Liberian President Charles Taylor has agreed to relinquish power on August 11, but no date has been set for when he will go into exile, probably in Nigeria. President Taylor says he first wants an indictment for war crimes dropped.
After meetings with representatives from the regional body ECOWAS, President Charles Taylor has set the moment for his exit from power: Monday, August 11.
But rebels who have been waging a campaign against President Taylor want him out of the country, not just out of office. International pressure, led by the United States, also is calling for Mr. Taylor to get out of Liberia.
Nigeria has offered President Taylor asylum, but he wants an indictment for war crimes charges in Sierra Leone to be dropped first.
In a telephone interview Sunday, Defense Minister Daniel Chea told VOA that President Taylor needs to be free to find another future. "For this man not to put up a fight and to agree of his own volition to give up power, I think is something worth everybody's commendation. But beyond that, we all do know that the indictment against President Taylor was more or less politically motivated. So saying he has made this big political overture, I think it's only fair enough that those who brought such indictments rebuild the indictments on Mr. Taylor. Because he is leaving the country, he has to be a free man to find another future," Mr. Chea said.

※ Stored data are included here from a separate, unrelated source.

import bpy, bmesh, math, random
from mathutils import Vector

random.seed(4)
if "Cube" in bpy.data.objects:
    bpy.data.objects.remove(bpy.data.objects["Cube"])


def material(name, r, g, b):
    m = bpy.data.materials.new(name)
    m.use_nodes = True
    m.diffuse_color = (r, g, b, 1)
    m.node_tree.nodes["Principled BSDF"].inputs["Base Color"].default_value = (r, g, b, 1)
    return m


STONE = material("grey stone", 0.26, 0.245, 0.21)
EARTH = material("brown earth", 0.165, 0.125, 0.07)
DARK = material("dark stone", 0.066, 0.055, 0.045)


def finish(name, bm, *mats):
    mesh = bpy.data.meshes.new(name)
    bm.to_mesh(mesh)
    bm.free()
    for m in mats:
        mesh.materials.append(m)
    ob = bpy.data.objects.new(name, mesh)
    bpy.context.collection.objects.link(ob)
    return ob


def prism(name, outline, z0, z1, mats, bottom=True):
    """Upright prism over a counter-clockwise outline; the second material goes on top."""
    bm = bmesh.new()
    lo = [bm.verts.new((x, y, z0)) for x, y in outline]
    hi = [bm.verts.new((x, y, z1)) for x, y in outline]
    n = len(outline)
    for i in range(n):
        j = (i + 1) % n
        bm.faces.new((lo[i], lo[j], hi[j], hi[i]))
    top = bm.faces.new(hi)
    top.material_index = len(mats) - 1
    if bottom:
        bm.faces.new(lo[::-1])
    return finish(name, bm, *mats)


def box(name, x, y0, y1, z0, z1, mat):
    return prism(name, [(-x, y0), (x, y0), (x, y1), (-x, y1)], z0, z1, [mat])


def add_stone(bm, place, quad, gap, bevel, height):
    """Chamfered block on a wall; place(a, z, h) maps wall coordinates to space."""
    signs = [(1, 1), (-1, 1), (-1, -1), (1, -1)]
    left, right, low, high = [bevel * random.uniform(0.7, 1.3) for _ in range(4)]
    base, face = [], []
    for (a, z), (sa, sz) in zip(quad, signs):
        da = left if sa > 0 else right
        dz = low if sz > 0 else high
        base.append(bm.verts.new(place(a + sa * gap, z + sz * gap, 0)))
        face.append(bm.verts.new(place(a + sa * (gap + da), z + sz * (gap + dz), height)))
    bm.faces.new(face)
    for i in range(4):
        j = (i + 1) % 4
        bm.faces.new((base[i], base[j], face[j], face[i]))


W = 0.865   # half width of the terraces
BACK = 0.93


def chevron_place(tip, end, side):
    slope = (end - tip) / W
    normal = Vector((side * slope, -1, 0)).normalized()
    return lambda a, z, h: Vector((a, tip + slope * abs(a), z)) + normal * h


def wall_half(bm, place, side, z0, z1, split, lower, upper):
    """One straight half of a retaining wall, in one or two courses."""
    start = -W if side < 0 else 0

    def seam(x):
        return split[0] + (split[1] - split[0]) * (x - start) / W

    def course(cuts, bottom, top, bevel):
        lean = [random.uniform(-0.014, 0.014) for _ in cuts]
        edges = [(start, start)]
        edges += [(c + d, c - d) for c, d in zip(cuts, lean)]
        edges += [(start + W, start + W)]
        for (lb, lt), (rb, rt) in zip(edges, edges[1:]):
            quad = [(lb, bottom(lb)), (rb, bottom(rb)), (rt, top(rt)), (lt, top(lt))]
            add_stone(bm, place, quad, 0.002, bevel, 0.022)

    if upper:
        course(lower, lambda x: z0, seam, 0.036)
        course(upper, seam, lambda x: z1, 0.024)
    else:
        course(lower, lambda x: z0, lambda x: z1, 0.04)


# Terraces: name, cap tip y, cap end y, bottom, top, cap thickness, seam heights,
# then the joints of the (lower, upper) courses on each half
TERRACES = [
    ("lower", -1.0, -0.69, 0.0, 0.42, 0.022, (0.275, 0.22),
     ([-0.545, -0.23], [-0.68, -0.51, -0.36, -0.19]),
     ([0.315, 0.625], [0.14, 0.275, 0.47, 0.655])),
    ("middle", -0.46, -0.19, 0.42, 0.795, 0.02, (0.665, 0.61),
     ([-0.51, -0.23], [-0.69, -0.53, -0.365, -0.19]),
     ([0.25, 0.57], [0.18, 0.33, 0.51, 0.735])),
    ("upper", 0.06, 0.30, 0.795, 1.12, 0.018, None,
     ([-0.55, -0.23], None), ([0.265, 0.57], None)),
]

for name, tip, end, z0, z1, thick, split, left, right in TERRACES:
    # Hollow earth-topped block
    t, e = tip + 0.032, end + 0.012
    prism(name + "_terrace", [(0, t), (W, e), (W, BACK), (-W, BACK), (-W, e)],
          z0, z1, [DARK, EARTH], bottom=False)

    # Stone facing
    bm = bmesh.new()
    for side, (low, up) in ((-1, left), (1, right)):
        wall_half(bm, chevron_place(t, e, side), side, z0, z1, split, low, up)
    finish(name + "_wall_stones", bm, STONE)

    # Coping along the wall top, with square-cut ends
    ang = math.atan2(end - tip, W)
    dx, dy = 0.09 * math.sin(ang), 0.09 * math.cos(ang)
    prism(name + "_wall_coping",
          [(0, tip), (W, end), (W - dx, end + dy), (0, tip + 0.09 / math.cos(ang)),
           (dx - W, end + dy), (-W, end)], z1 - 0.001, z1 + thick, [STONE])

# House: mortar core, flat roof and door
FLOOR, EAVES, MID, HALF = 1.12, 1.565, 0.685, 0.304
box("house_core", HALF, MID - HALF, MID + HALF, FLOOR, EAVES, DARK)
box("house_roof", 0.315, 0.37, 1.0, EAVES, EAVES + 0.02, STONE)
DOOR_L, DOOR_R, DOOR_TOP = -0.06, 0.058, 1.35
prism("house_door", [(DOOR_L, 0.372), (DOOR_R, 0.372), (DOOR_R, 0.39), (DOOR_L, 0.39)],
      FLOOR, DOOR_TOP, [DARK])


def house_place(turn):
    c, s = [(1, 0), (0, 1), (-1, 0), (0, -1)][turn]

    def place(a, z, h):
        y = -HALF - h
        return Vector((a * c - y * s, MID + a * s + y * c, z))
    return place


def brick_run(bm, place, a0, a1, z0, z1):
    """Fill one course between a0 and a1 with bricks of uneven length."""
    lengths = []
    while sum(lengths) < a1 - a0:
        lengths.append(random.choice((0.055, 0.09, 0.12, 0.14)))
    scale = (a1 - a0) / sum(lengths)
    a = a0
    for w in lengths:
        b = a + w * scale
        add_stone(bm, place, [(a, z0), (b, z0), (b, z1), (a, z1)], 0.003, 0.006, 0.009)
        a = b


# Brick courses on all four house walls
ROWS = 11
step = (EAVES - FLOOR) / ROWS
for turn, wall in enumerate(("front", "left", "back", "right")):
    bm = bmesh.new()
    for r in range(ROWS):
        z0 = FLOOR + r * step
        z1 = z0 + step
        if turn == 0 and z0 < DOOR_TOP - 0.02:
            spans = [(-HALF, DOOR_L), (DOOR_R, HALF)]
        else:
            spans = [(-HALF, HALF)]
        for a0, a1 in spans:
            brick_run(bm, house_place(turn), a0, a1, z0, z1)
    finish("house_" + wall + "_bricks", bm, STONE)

Rebel leaders are not of the same opinion. One rebel spokesman, General Joe Wylie, spoke to VOA from Accra Sunday. General Wylie believes Mr. Taylor has no intention of leaving Liberia. "Mr. Taylor has said he would leave, but he is doing things that suggest to us that he does not intend to leave the country, which is very important for there to be peace in our country.... This man is gambling. He is gambling with his own life. He is gambling with the lives of the Liberian people," he said.

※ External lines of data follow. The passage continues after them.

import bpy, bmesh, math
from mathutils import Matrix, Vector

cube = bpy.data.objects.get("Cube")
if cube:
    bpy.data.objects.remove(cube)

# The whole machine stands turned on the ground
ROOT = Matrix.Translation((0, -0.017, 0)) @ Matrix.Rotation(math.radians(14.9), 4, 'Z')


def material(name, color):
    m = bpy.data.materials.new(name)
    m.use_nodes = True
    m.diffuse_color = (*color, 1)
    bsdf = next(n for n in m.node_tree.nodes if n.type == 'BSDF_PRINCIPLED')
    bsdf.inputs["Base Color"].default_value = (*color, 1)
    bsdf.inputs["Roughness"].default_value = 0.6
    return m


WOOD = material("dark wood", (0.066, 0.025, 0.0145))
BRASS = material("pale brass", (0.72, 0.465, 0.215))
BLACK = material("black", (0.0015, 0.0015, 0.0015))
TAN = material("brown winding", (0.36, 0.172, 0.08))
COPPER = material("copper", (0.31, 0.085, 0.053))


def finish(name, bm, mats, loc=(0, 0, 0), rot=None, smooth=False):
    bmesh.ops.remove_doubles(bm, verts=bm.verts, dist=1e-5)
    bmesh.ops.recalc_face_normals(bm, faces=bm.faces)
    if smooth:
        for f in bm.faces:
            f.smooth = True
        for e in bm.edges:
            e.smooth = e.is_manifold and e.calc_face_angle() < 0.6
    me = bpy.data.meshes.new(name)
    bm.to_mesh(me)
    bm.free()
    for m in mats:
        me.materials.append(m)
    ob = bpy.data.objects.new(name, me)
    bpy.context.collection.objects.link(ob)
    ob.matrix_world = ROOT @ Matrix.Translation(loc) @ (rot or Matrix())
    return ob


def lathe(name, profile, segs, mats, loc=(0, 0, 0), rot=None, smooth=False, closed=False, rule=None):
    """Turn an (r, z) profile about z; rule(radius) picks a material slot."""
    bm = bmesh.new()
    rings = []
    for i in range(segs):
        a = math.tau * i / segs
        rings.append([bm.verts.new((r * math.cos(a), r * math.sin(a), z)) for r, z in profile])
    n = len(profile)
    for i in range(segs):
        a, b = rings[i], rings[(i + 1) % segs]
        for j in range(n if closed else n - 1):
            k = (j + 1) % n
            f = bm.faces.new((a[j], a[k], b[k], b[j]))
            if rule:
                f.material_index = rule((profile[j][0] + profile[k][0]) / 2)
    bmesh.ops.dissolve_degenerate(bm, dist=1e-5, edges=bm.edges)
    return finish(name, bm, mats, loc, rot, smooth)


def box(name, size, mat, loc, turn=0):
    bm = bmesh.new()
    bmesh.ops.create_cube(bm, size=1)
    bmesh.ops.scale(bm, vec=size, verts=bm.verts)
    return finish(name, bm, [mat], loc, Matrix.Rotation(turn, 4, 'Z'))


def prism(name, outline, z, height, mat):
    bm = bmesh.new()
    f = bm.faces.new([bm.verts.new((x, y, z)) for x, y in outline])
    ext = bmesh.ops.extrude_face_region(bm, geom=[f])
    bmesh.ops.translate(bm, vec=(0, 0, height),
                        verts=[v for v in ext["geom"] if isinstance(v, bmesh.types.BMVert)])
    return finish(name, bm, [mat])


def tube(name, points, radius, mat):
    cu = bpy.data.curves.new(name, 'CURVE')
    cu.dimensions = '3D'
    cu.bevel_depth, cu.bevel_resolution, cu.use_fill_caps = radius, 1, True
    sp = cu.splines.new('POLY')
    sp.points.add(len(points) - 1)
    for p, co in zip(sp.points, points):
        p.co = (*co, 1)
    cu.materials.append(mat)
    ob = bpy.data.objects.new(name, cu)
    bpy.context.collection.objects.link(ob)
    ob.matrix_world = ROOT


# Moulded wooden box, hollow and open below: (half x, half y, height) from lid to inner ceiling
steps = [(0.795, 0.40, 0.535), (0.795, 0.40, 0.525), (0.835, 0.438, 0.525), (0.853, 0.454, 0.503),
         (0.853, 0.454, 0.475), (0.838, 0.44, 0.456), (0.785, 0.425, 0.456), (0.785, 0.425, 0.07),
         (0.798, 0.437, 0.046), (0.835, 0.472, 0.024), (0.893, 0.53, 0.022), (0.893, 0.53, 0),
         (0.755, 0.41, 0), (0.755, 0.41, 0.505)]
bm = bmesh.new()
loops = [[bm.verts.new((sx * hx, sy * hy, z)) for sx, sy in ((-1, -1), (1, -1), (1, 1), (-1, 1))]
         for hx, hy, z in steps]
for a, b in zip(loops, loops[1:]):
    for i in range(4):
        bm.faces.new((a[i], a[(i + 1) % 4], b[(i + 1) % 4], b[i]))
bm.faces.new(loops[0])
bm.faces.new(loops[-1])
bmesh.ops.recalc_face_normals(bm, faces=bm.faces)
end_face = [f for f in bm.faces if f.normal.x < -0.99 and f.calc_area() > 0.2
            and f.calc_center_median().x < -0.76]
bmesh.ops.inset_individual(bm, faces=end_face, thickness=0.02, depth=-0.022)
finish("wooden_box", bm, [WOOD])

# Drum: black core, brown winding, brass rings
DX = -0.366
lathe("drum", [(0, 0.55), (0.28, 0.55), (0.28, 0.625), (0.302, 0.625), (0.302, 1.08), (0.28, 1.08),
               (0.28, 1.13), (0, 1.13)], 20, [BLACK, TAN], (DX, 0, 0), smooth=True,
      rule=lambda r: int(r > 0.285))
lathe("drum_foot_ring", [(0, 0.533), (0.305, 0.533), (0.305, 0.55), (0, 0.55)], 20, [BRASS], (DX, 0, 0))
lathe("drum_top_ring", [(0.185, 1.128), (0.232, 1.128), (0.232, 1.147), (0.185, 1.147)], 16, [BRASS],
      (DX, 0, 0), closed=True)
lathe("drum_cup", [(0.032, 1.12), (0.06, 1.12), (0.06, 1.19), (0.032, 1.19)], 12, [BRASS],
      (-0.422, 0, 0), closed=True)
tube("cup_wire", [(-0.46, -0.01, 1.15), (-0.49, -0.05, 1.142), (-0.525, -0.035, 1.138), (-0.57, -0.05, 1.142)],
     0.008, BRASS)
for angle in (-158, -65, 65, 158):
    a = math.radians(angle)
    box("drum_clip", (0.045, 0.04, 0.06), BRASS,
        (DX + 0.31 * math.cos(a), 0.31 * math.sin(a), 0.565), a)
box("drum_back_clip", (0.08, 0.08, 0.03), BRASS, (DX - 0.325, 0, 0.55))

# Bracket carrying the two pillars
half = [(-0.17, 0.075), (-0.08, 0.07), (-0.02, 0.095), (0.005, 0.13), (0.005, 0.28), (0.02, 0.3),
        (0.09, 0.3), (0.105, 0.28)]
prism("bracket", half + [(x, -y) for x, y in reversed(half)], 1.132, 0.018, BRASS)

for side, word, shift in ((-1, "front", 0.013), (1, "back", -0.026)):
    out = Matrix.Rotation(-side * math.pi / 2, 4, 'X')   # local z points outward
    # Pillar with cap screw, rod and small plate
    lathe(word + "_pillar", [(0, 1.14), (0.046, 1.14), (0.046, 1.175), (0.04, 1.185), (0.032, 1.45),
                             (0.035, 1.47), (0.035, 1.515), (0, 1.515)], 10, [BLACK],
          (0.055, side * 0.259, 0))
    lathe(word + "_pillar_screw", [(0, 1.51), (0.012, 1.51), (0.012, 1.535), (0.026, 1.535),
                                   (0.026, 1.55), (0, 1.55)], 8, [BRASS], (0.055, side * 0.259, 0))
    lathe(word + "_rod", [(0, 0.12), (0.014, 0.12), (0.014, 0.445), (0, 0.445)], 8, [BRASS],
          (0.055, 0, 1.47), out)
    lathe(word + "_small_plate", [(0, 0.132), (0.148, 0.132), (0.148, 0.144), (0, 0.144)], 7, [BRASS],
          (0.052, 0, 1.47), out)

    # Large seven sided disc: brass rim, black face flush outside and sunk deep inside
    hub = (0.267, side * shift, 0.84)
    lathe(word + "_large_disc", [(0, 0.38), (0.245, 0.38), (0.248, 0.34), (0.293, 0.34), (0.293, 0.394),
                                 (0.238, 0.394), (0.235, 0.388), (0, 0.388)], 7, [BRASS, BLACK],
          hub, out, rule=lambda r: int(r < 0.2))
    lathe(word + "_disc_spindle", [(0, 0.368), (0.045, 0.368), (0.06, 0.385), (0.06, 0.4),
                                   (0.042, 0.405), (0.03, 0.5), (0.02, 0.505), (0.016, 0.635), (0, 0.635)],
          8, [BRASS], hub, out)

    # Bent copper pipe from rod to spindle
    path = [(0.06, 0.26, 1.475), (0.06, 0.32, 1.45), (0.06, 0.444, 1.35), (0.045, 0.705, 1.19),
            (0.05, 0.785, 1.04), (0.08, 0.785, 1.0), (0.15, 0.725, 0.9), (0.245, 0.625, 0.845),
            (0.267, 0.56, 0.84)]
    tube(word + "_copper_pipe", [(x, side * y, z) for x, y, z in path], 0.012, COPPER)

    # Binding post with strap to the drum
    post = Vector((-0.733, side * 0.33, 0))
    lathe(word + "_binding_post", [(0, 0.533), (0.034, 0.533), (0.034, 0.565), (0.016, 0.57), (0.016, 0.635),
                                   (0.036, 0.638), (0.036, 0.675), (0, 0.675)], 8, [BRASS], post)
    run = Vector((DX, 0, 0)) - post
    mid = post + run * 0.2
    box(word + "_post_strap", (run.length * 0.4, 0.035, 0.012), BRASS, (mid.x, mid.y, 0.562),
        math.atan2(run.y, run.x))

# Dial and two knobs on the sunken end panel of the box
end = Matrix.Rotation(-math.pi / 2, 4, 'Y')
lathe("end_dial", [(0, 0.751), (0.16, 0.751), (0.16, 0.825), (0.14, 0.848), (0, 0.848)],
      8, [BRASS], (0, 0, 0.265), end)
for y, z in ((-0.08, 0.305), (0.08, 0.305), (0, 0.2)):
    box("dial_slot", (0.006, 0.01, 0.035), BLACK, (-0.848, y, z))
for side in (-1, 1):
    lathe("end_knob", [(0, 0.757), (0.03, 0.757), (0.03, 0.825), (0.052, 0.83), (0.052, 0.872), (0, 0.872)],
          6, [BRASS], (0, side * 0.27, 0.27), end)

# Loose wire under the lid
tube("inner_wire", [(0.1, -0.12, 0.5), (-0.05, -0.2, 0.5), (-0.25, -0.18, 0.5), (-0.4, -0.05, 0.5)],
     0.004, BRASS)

The deployment of regional peacekeepers is scheduled to begin Monday with the arrival of 1,500 Nigerian troops. Both Defense Minister Chea and General Wylie say they will welcome the peacekeeping forces in Liberia.

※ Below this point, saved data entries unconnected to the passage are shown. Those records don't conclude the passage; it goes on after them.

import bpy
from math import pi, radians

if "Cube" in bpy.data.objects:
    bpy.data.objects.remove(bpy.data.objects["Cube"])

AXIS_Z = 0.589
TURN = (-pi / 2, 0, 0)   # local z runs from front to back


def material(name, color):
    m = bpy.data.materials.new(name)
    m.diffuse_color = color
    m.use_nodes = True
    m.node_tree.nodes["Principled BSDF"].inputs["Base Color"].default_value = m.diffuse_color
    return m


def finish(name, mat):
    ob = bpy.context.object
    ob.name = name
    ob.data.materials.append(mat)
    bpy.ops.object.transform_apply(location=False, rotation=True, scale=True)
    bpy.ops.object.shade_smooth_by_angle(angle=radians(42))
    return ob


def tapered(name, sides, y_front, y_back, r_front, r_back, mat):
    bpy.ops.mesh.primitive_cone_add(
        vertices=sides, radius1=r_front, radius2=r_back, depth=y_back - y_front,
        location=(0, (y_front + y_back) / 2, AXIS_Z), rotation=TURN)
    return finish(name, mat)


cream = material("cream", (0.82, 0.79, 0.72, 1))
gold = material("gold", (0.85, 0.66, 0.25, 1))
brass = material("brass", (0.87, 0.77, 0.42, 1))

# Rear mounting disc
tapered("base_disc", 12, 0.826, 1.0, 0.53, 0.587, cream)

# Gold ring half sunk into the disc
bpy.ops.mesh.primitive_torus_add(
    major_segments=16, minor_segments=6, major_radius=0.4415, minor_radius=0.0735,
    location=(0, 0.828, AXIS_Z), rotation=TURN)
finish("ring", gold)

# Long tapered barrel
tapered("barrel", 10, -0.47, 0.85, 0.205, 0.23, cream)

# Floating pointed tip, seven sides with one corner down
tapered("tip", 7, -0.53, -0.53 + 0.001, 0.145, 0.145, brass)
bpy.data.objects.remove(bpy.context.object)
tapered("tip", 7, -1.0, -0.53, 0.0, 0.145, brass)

But the conflict goes on, and gunfire is still being heard on the front lines, with each side blaming the other for the continued fighting.